One little correction to something that he mentions in the review. The shells are not 3D printed, they are cast in resin. The original set that the mold was made from was 3D printed, but the set I use and sell is resin.
I love this routine, and still really enjoy performing it!
For a long time I didn’t really use any video projection in my show. Mostly because I didn’t understand how it worked and how to work it. In late January of 2020 I decided I was going to start to figure out how to use it in my live, in person stage shows. Shortly after I started working on using projection, the COVID pandemic hit and any work on in person shows went onto the back burner as I had to figure out virtual shows. Luckily those virtual shows have translated into me starting to understand how to incorporate video elements into my in person show.
Recently I did a theater show and got to start to use video projection. One thing I didn’t like about video was that I didn’t want the audience essentially watching TV. The ideal trick for this is the Three Shell Game. It’s interactive, and fills the screen nicely, but plus it still have whole audience interaction. I chose to use my Russian Shell Game as it has a payoff with the production of a dozen shells.
Here’s my first show using video projection:
It played well, and one of the silver linings to come out of the COVID pandemic is me not being afraid of using video projection/production in my show!
Having a second set of eyes helps a lot when working on things. Every now and then when I do virtual shows I’ll sneak a friend into the zoom and have them write notes on the show. Recently my friend noticed a rookie mistake I made.
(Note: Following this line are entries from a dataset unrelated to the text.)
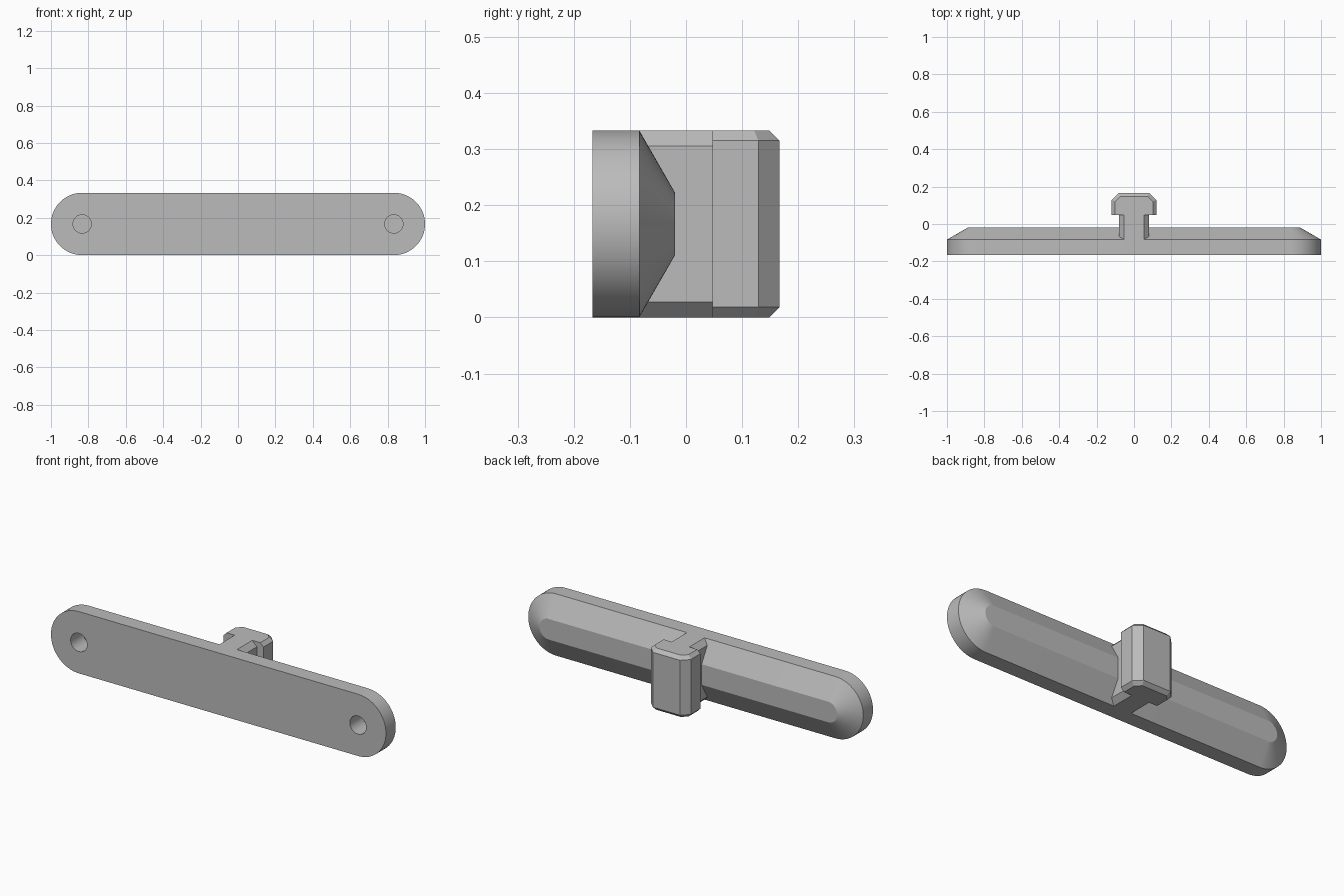
import bpy, bmesh, math

if "Cube" in bpy.data.objects:
    bpy.data.objects.remove(bpy.data.objects["Cube"])

R = 0.1667          # bar half height, also the centre height
CX = 0.8333         # centre of the rounded ends

grey = bpy.data.materials.new("mid grey")
grey.diffuse_color = (0.5, 0.5, 0.5, 1)
grey.use_nodes = True
grey.node_tree.nodes["Principled BSDF"].inputs["Base Color"].default_value = grey.diffuse_color


def loft(name, rings):
    """Skin matching rings of points and cap both ends."""
    bm = bmesh.new()
    rows = [[bm.verts.new(p) for p in ring] for ring in rings]
    n = len(rows[0])
    for a, b in zip(rows, rows[1:]):
        for i in range(n):
            j = (i + 1) % n
            bm.faces.new((a[i], a[j], b[j], b[i]))
    bm.faces.new(rows[0])
    bm.faces.new(rows[-1])
    bmesh.ops.recalc_face_normals(bm, faces=bm.faces)
    mesh = bpy.data.meshes.new(name)
    bm.to_mesh(mesh)
    bm.free()
    mesh.materials.append(grey)
    obj = bpy.data.objects.new(name, mesh)
    bpy.context.collection.objects.link(obj)
    return obj


def activate(obj):
    bpy.ops.object.select_all(action='DESELECT')
    obj.select_set(True)
    bpy.context.view_layer.objects.active = obj


def stadium(r, y, steps=32):
    pts = []
    for side, start in ((1, -math.pi / 2), (-1, math.pi / 2)):
        for i in range(steps + 1):
            a = start + math.pi * i / steps
            pts.append((side * CX + r * math.cos(a), y, R + r * math.sin(a)))
    return pts


def circle(x, y, r=0.049, steps=48):
    return [(x + r * math.cos(2 * math.pi * i / steps), y,
             R + r * math.sin(2 * math.pi * i / steps)) for i in range(steps)]


# Rounded bar with a bevelled back
bar = loft("bar", [stadium(R, -0.1667), stadium(R, -0.0833), stadium(0.0556, -0.0195)])

# Blind screw holes in the front
for x in (-CX, CX):
    cutter = loft("hole_cutter", [circle(x, -0.25), circle(x, -0.06)])
    cutter.hide_render = True
    activate(bar)
    mod = bar.modifiers.new("hole", 'BOOLEAN')
    mod.operation = 'DIFFERENCE'
    mod.solver = 'EXACT'
    mod.object = cutter
    bpy.ops.object.modifier_apply(modifier=mod.name)
    bpy.data.objects.remove(cutter)
activate(bar)
bpy.ops.object.shade_smooth_by_angle(angle=math.radians(25))


# Neck with chamfered long edges
def neck_ring(y, w=0.08, c=0.0275):
    h = 2 * R
    half = [(w - c, 0), (w, c), (w, h - c), (w - c, h)]
    return [(x, y, z) for x, z in half] + [(-x, y, z) for x, z in reversed(half)]


loft("neck", [neck_ring(-0.0833), neck_ring(0.047)])


# Head with chamfered corners, narrowing at top and bottom
def head_ring(z, d):
    t = d * math.tan(math.pi / 8)
    half = [(0.119 - d, 0.047), (0.119 - d, 0.129 - t), (0.081 - t, 0.1667 - d)]
    return [(x, y, z) for x, y in half] + [(-x, y, z) for x, y in reversed(half)]


b = 0.0185
loft("head", [head_ring(0, b), head_ring(b, 0), head_ring(2 * R - b, 0), head_ring(2 * R, b)])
In my three shell game routine (my Russian Shell Game routine) I have a graphic overlay pop up with the numbers 1, 2 and 3.
I wear a white shirt and the numbers are white. My friend pointed out that they blended into my shirt. It was a simple fix to add black borders to them for the future
Now they’ll work with pretty much any background.
Having a fresh set of eyes watch your show for little things make a big difference!
One of the things that’s been a challenge for me in virtual shows is using my space wisely. My virtual studio is in the office I share with my wife and I need to build the studio every show virtually from scratch. It’s much more work that driving to a venue and setting up.
About a week ago I did a post about adding a rotating shelf to below my working table top. I’m liking it and have gotten to use it in a couple of shows. I’m adding holders to the props, so that they can just stay set up. Here’s what I’ve 3d printed so far:
The goal is to hopefully cut down on my set up time. I just need to set up the studio, and not the studio plus all of my show props. The silver lining is that the holders also keep things from falling off the table when it’s moved or the shelf is rotated. I still need to make the holders for the rest of the table, but this is a start!
One of the Facebook groups that I belong to is a Magician’s 3D Printing group. It’s an interesting group, a few people in it are making some cool stuff. Recently someone asked if anyone had made a chop cup before. I mentioned that I had and made stack of nested cups as a final load for it.
I no longer have the set of cups, but here’s an idea of what they looked like:
This set was 100% inspired by Gary Ouellet‘s column Fulminations in Genii Magazine where he had a series of nested cups as the ending for a cups and balls routine. This led to my Russian Shell Game trick, which is a Three Shell Game that ends with a ton of shells on the table.
The fun thing about the time we live in, is with a little bit of tinkering around, you can make virtually any prop you’ve ever wanted with 3d printer!